→ What to do: Lift out all lines below that contain "midline".

→ Source texts of formatted documents:
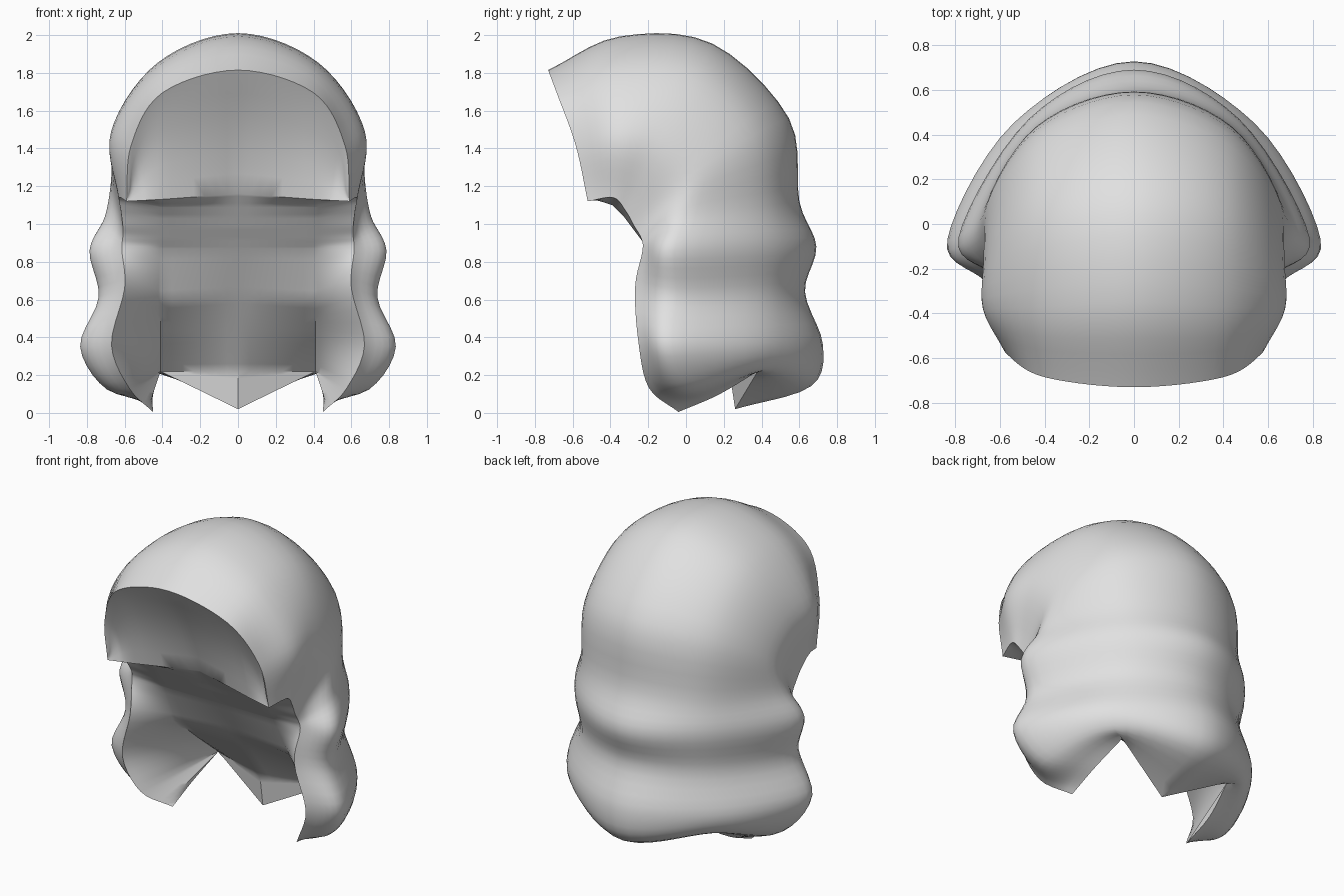
import bpy, bmesh, math
from mathutils import Vector

if "Cube" in bpy.data.objects:
    bpy.data.objects.remove(bpy.data.objects["Cube"])

N = 7   # columns per span of a section
M = 5   # rows between neighbouring sections

# Half sections: front edge, side, rear quarter, midline (y, z).
# They start as the upright brow arch and turn into flat rings down to the hem.
SECTIONS = [
    (.59, -.52, 1.12, .565, -.585, 1.42, .40, -.685, 1.695, -.73, 1.815),
    (.63, -.385, 1.14, .665, -.38, 1.49, .42, -.37, 1.84, -.35, 1.993),
    (.62, -.32, 1.07, .665, -.14, 1.45, .43, .06, 1.81, .14, 1.955),
    (.61, -.275, .99, .665, .04, 1.27, .44, .39, 1.49, .545, 1.56),
    (.61, -.24, .93, .70, .00, 1.05, .44, .44, 1.10, .60, 1.12),
    (.615, -.23, .86, .785, -.06, .86, .47, .47, .88, .69, .88),
    (.60, -.27, .66, .735, -.05, .61, .45, .44, .63, .63, .64),
    (.67, -.25, .36, .835, -.07, .35, .54, .45, .37, .725, .36),
    (.575, -.195, .13, .695, .01, .13, .505, .42, .235, .66, .14),
    (.45, -.04, .005, .45, .17, .095, .41, .38, .22, .26, .02),
]
# Inner wall, one line per section: corner (x, y, z) and midline (y, z)
INNER = [
    (.41, -.485, 1.13, -.40, 1.16), (.41, -.39, 1.10, -.36, 1.10),
    (.41, -.33, 1.04, -.32, 1.04), (.41, -.285, .98, -.28, .98),
    (.40, -.24, .92, -.235, .92), (.40, -.20, .87, -.20, .87),
    (.41, -.06, .59, -.04, .62), (.41, .16, .40, .095, .42),
    (.41, .38, .22, .23, .22), (.41, .38, .22, .26, .02),
]


def spline(pts, i, t):
    """Smooth curve through pts, position t inside span i."""
    b, c = pts[i], pts[i + 1]
    a = pts[i - 1] if i > 0 else b * 2 - c
    d = pts[i + 2] if i + 2 < len(pts) else c * 2 - b
    return (b * 2 + (c - a) * t + (a * 2 - b * 5 + c * 4 - d) * t * t
            + (b * 3 - a - c * 3 + d) * t ** 3) * .5


def resample(pts, n, straight=False):
    out = []
    for i in range(len(pts) - 1):
        for k in range(n):
            t = k / n
            out.append(pts[i].lerp(pts[i + 1], t) if straight else spline(pts, i, t))
    return out + [pts[-1].copy()]


def section(s, last):
    e, side, rear = Vector(s[0:3]), Vector(s[3:6]), Vector(s[6:9])
    mid = Vector((0, s[9], s[10]))
    if last:   # the hem keeps sharp notches
        return resample([e, side, rear], N)[:-1] + resample([rear, mid], N, True)
    # mirrored neighbour keeps the midline smooth
    beyond = Vector((-rear.x, rear.y, rear.z))
    return resample([e, side, rear, mid, beyond], N)[:3 * N + 1]


def transpose(g):
    return [list(r) for r in zip(*g)]


# Outer shell
rows = [section(s, i == len(SECTIONS) - 1) for i, s in enumerate(SECTIONS)]
outer = transpose([resample(c, M) for c in transpose(rows)])

# Inner neck wall joined to the front edge of the shell
corner = resample([Vector(r[:3]) for r in INNER], M, True)
middle = resample([Vector((0, r[3], r[4])) for r in INNER], M, True)
inner = []
for row, a, b in zip(outer, corner, middle):
    inner.append([row[0].lerp(a, k / (2 * N)) for k in range(2 * N)]
                 + [a.lerp(b, k / N) for k in range(N + 1)])
inner[-1] = [p.copy() for p in outer[-1]]

# Brow rim and the sloping, slightly hollow panel below it
rim, sill = outer[0], inner[0]
lip = []
for k, p in enumerate(rim):
    f = .025 * min(1, k / 2)
    lip.append(Vector((p.x * (1 - f), p.y + f * .4, 1.12 + (p.z - 1.12) * (1 - f))))
panel = [rim]
for j in range(7):
    hollow = .03 * math.sin(math.pi * j / 6)
    panel.append([p.lerp(q, j / 6) + Vector((0, hollow * min(1, k / N), 0))
                  for k, (p, q) in enumerate(zip(lip, sill))])

bm = bmesh.new()
for sign in (1, -1):
    for grid in (outer, inner, panel):
        vs = [[bm.verts.new((p.x * sign, p.y, p.z)) for p in row] for row in grid]
        for r0, r1 in zip(vs, vs[1:]):
            for k in range(len(r0) - 1):
                bm.faces.new((r0[k], r0[k + 1], r1[k + 1], r1[k]))
bmesh.ops.remove_doubles(bm, verts=bm.verts, dist=.0008)
bmesh.ops.dissolve_degenerate(bm, edges=bm.edges, dist=.0005)
bmesh.ops.recalc_face_normals(bm, faces=bm.faces)

mesh = bpy.data.meshes.new("hair")
bm.to_mesh(mesh)
bm.free()
hair = bpy.data.objects.new("hair", mesh)
bpy.context.collection.objects.link(hair)

mat = bpy.data.materials.new("light_grey")
mat.diffuse_color = (.75, .75, .75, 1)
mat.use_nodes = True
mat.node_tree.nodes["Principled BSDF"].inputs["Base Color"].default_value = mat.diffuse_color
mesh.materials.append(mat)

bpy.context.view_layer.objects.active = hair
hair.select_set(True)
bpy.ops.object.shade_smooth_by_angle(angle=math.radians(35))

→ Response:
# Half sections: front edge, side, rear quarter, midline (y, z).
# Inner wall, one line per section: corner (x, y, z) and midline (y, z)
    # mirrored neighbour keeps the midline smooth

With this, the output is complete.